An extra 1,000 officers are needed to combat Northern Ireland's growing terror threat, the Police Federation claimed today.

The danger from dissident republicans and other paramilitaries risks undermining the country's bid for more tourists and extra investment, chairman of the rank and file policemen's group Terry Spence added.



Justice Minister David Ford warned there could be no sacred cows in the quest for public spending savings amid pressure on resources.



There have been more than 90 terrorist incidents since the beginning of the year, according to the federation head. Yet its annual conference near Belfast heard ministers were deluded about the gravity of the threat and persisting in running down the Full-Time Reserve, dismantling the intelligence networks and defortifying barracks.



Mr Spence said: "These hasty and indeed costly decisions were taken by people dazzled with the excitement of devolution.

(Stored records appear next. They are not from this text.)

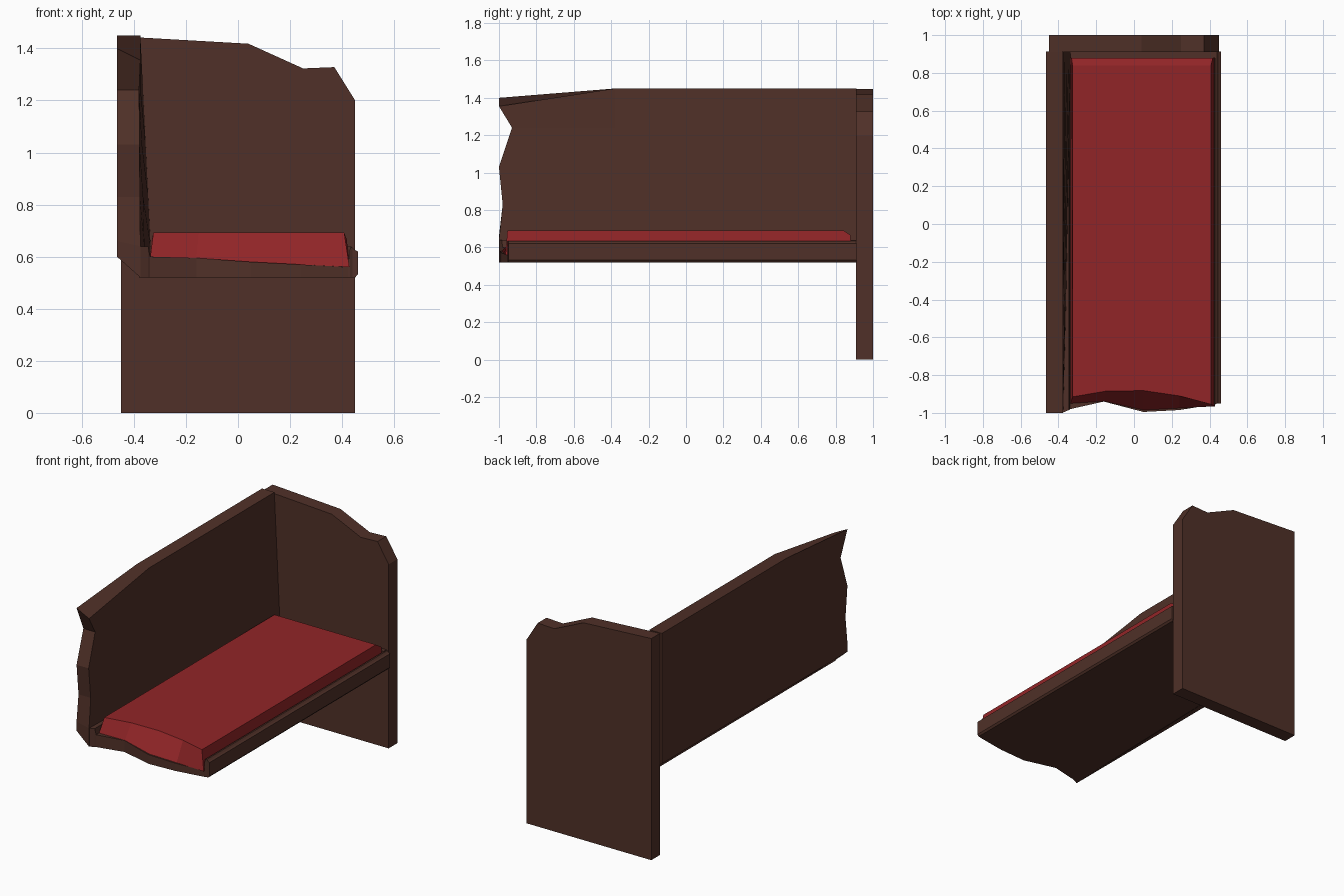
import bpy, bmesh

if "Cube" in bpy.data.objects:
    bpy.data.objects.remove(bpy.data.objects["Cube"])


def material(name, rgb):
    m = bpy.data.materials.new(name)
    m.diffuse_color = (*rgb, 1)
    m.use_nodes = True
    m.node_tree.nodes["Principled BSDF"].inputs["Base Color"].default_value = m.diffuse_color
    return m


wood = material("dark brown wood", (0.080, 0.030, 0.021))
red = material("red upholstery", (0.283, 0.0185, 0.0203))


def loft(name, sections, mat):
    """Join equal-length rings of points into a closed solid."""
    bm = bmesh.new()
    rings = [[bm.verts.new(p) for p in s] for s in sections]
    n = len(rings[0])
    for a, b in zip(rings, rings[1:]):
        for i in range(n):
            j = (i + 1) % n
            bm.faces.new((a[i], a[j], b[j], b[i]))
    bm.faces.new(rings[0])
    bm.faces.new(rings[-1])
    bmesh.ops.recalc_face_normals(bm, faces=bm.faces)
    me = bpy.data.meshes.new(name)
    bm.to_mesh(me)
    bm.free()
    me.materials.append(mat)
    ob = bpy.data.objects.new(name, me)
    bpy.context.collection.objects.link(ob)
    return ob


# End panel: worn top outline extruded along y
outline = [(-.45, 0), (.45, 0), (.45, 1.2), (.37, 1.328), (.25, 1.323),
           (.04, 1.418), (-.38, 1.442), (-.45, 1.446)]
loft("end_panel", [[(x, y, z) for x, z in outline] for y in (.91, 1)], wood)

# Backrest: stacked layers, jagged broken end, slanted underside
layers = [(.60, .52, -1, -.375), (.66, .64, -1, -.375), (.83, .83, -.98, -.377),
          (1.03, 1.03, -1, -.378), (1.24, 1.24, -.93, -.38), (1.40, 1.355, -1, -.375)]
sections = []
for k, (zo, zi, y, xi) in enumerate(layers):
    top = k == len(layers) - 1
    mo, mi = (1.45, 1.45) if top else (zo, zi)
    xf = -.33 - .045 * (mi - .52) / .93          # leaning inner face at the far end
    sections.append([(-.465, y, zo), (-.465, -.38, mo), (-.465, .912, mo),
                     (xf, .912, mi), (.6 * xi + .4 * xf, -.38, mi), (xi, y, zi)])
loft("backrest", sections, wood)

# Seat board: stations along x with raised ledge and front rail, broken end
stations = [(-.38, -1, .52, .64), (-.345, -.985, .52, .64), (-.338, -.98, .52, .60),
            (-.16, -.94, .52, .595), (.05, -.995, .52, .58), (.24, -.985, .52, .57),
            (.422, -.955, .52, .56), (.43, -.955, .52, .635), (.44, -.95, .52, .635),
            (.45, -.95, .52, .625), (.46, -.95, .532, .62)]
loft("seat_board", [[(x, y, b), (x, .912, b), (x, .912, t), (x, y, t)]
                    for x, y, b, t in stations], wood)

# Rim between the cushion and the end panel
loft("seat_rim", [[(x, .88, .55), (x, .911, .55), (x, .911, .64), (x, .88, .64)]
                  for x in (-.345, .435)], wood)

# Cushion: sloped torn end, sloped sides, rounded far edge
cush = [(-.337, -.325, -.95, -.915, .60), (-.16, -.15, -.938, -.885, .595),
        (.05, .05, -.985, -.882, .58), (.24, .24, -.975, -.91, .57),
        (.428, .408, -.965, -.955, .56)]
loft("cushion", [[(xb, yb, zb), (xb, .88, zb), ((xb + xt) / 2, .88, .665),
                  (xt, .84, .692), (xt, yt, .692)]
                 for xb, xt, yb, yt, zb in cush], red)
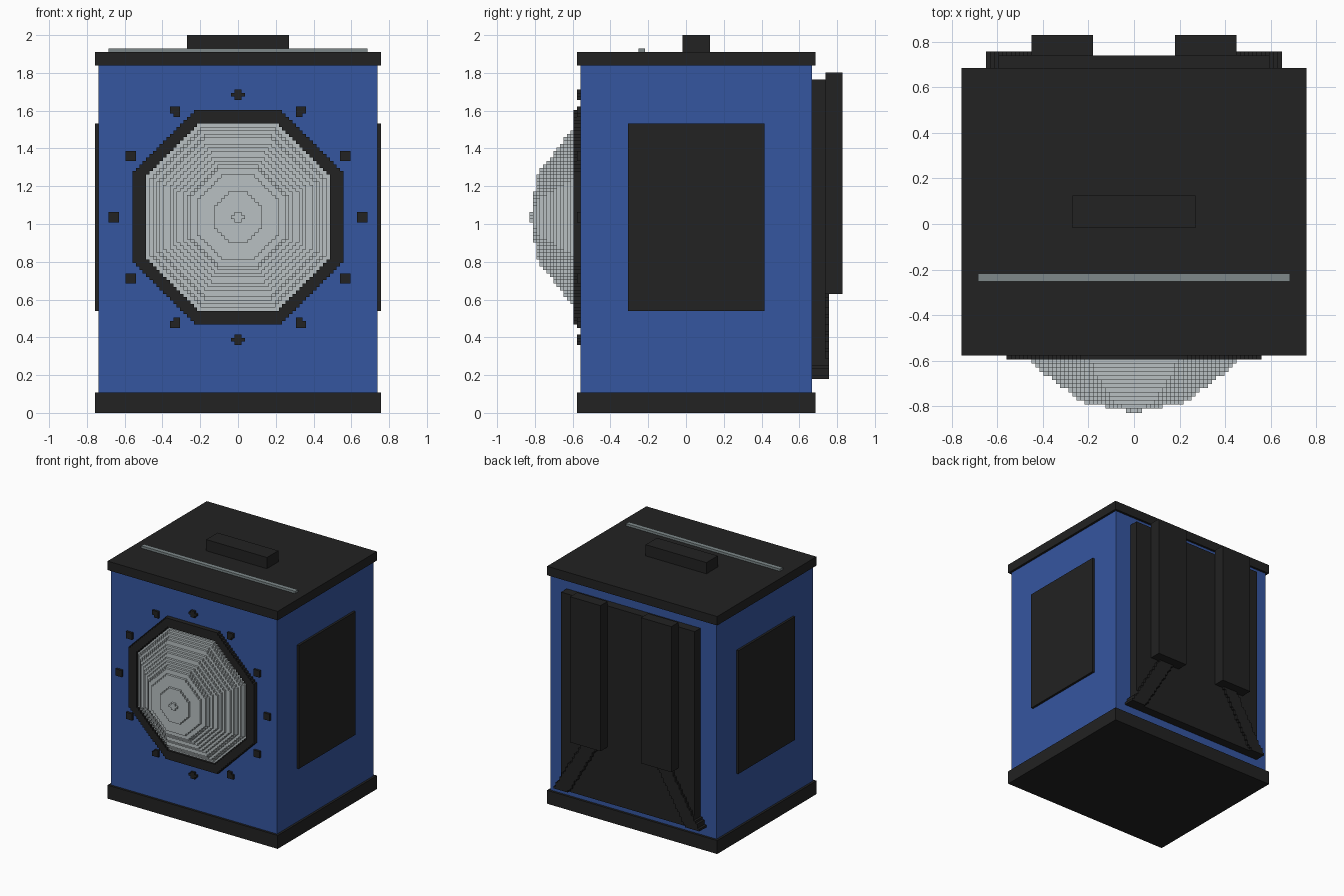
import bpy, bmesh, math

if "Cube" in bpy.data.objects:
    bpy.data.objects.remove(bpy.data.objects["Cube"])

V = 2 / 111          # block size: the model sits on a cubic block grid, 111 blocks tall
YC = 46              # grid row that falls on y = 0
CZ = 57              # grid layer of the lens centre


def material(name, r, g, b):
    m = bpy.data.materials.new(name)
    m.diffuse_color = (r, g, b, 1)
    m.use_nodes = True
    m.node_tree.nodes["Principled BSDF"].inputs["Base Color"].default_value = m.diffuse_color
    return m


BLUE = material("blue", 0.036, 0.093, 0.352)
BLACK = material("black", 0.016, 0.016, 0.016)
PALE = material("pale_grey", 0.48, 0.53, 0.54)
GREY = material("mid_grey", 0.21, 0.25, 0.255)


def add_object(name, bm, mat):
    me = bpy.data.meshes.new(name)
    bm.to_mesh(me)
    bm.free()
    me.materials.append(mat)
    bpy.context.collection.objects.link(bpy.data.objects.new(name, me))


def point(i, j, k):
    return (i * V, (j - YC) * V, k * V)


def box(name, xs, ys, zs, mat):
    """Box given by its grid limits."""
    bm = bmesh.new()
    bmesh.ops.create_cube(bm, size=1)
    for v in bm.verts:
        v.co = point(xs[v.co.x > 0], ys[v.co.y > 0], zs[v.co.z > 0])
    add_object(name, bm, mat)


def blocks(name, cells, mat):
    """Outer skin of a set of grid cells."""
    cells = set(cells)
    bm, verts = bmesh.new(), {}

    def vert(c):
        if c not in verts:
            verts[c] = bm.verts.new(point(*c))
        return verts[c]

    for c in cells:
        for axis in range(3):
            for side in (0, 1):
                near = list(c)
                near[axis] += 2 * side - 1
                if tuple(near) in cells:
                    continue
                a, b = (axis + 1) % 3, (axis + 2) % 3
                loop = []
                for da, db in ((0, 0), (1, 0), (1, 1), (0, 1)):
                    p = list(c)
                    p[axis] += side
                    p[a] += da
                    p[b] += db
                    loop.append(vert(tuple(p)))
                bm.faces.new(loop if side else loop[::-1])
    add_object(name, bm, mat)


def octagon_size(i, k):
    """Apothem of the lens-centred octagon passing through a cell centre."""
    x, z = abs(i + 0.5), abs(k - CZ)
    return max(x, z, (x + z) / math.sqrt(2))


# cabinet with its base and lid
box("cabinet", (-41, 41), (15, 83), (6, 102), BLUE)
box("base", (-42, 42), (14, 84), (0, 6), BLACK)
box("lid", (-42, 42), (14, 84), (102, 106), BLACK)
box("handle", (-15, 15), (45, 53), (106, 111), BLACK)
box("lid_strip", (-38, 38), (32, 34), (106, 107), GREY)

# side panels
box("side_panel_right", (41, 42), (29, 69), (30, 85), BLACK)
box("side_panel_left", (-42, -41), (29, 69), (30, 85), BLACK)

# octagonal lens frame and stepped dome
area = [(i, k) for i in range(-40, 40) for k in range(CZ - 40, CZ + 41)]
blocks("lens_frame", [(i, j, k) for i, k in area for j in (13, 14)
                      if 27.3 < octagon_size(i, k) <= 31.3], BLACK)
dome_radii = [1.6, 7, 12, 14, 15, 16.2, 17.8, 19, 20.3, 21.7, 23, 24, 25.2, 26.2, 27.3]
blocks("lens_dome", [(i, j, k) for i, k in area for j, r in enumerate(dome_radii)
                     if octagon_size(i, k) <= r], PALE)

# ring of twelve studs
centres = [(36.3 * math.cos(a * math.pi / 6), 36.3 * math.sin(a * math.pi / 6))
           for a in range(12)]
blocks("studs", [(i, 14, k) for i, k in area
                 if any(math.hypot(i + 0.5 - x, k - CZ - z) <= 1.6 for x, z in centres)],
       BLACK)

# back panel, two pillars and their splayed feet
box("back_panel", (-33, 33), (83, 87), (10, 98), BLACK)
for side, s in (("right", 1), ("left", -1)):
    box("back_pillar_" + side, sorted((10 * s, 25 * s)), (87, 92), (35, 100), BLACK)
    blocks("splayed_foot_" + side,
           [(i, j, k) for i in range(-40, 40) for j in range(83, 88) for k in range(10, 35)
            if abs((i + 0.5) * s - 17.5 - (34.5 - k) * 0.6) < 3.6], BLACK)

"They were determined to see a new horizon of peace. Where they saw peace, most of us, who have lived and policed here, saw only an illusion and tried to tell them so but to our cost, they claimed to know better.



"Those who have come to serve in Northern Ireland should recognise the centuries-old nature of the divisions which plague our communities. Those divisions remain deep-seated."



He said the extra 1,000 officers could come from a mixture of the existing police reserve and the rest through recruitment, which has been frozen, including 50/50 take-up of Catholics.



Policing and justice powers were devolved to the Northern Ireland Assembly in April and David Ford appointed the first Justice Minister.



He was in the audience at the conference near Comber, Co Down, which was attended by over 170 delegates and representatives of UK, Ireland and other international police associations.



Since the beginning of the year there have been eight bomb and 15 gun attacks as well as serious rioting leaving officers injured.



Mr Spence added: "What makes this issue more frustrating for the federation is the capacity for self-delusion amongst ministers and politicians."



Fifty-four people have been charged with terrorism offences since the beginning of the year.



He added the threat must be addressed before the 2012 Titanic anniversary and Derry's City of Culture year in 2013 or tourists could be put off.



He also called for:



:: Powers of hot pursuit across the border with the Irish Republic for at least five miles when chasing terrorism suspects;



:: Better understanding and dialogue between loyal orders and residents' groups to avoid parades-related violence;



:: The completion of the £142 million police, prison and fire service college near Cookstown, Co Tyrone;



:: Lengthy prison sentences for terrorists.



:: Water carried in cannons to deter rioters should contain a dye to help identify offenders;



:: Withdrawing state benefits from parents with rioting children.



Mr Ford welcomed much of his speech but warned there were tough times ahead.



"We need to reward people fairly for the role they play but we have to accept that there are no sacred cows," he said.



He added: "We don't have the unlimited funds that all public bodies would dream to have."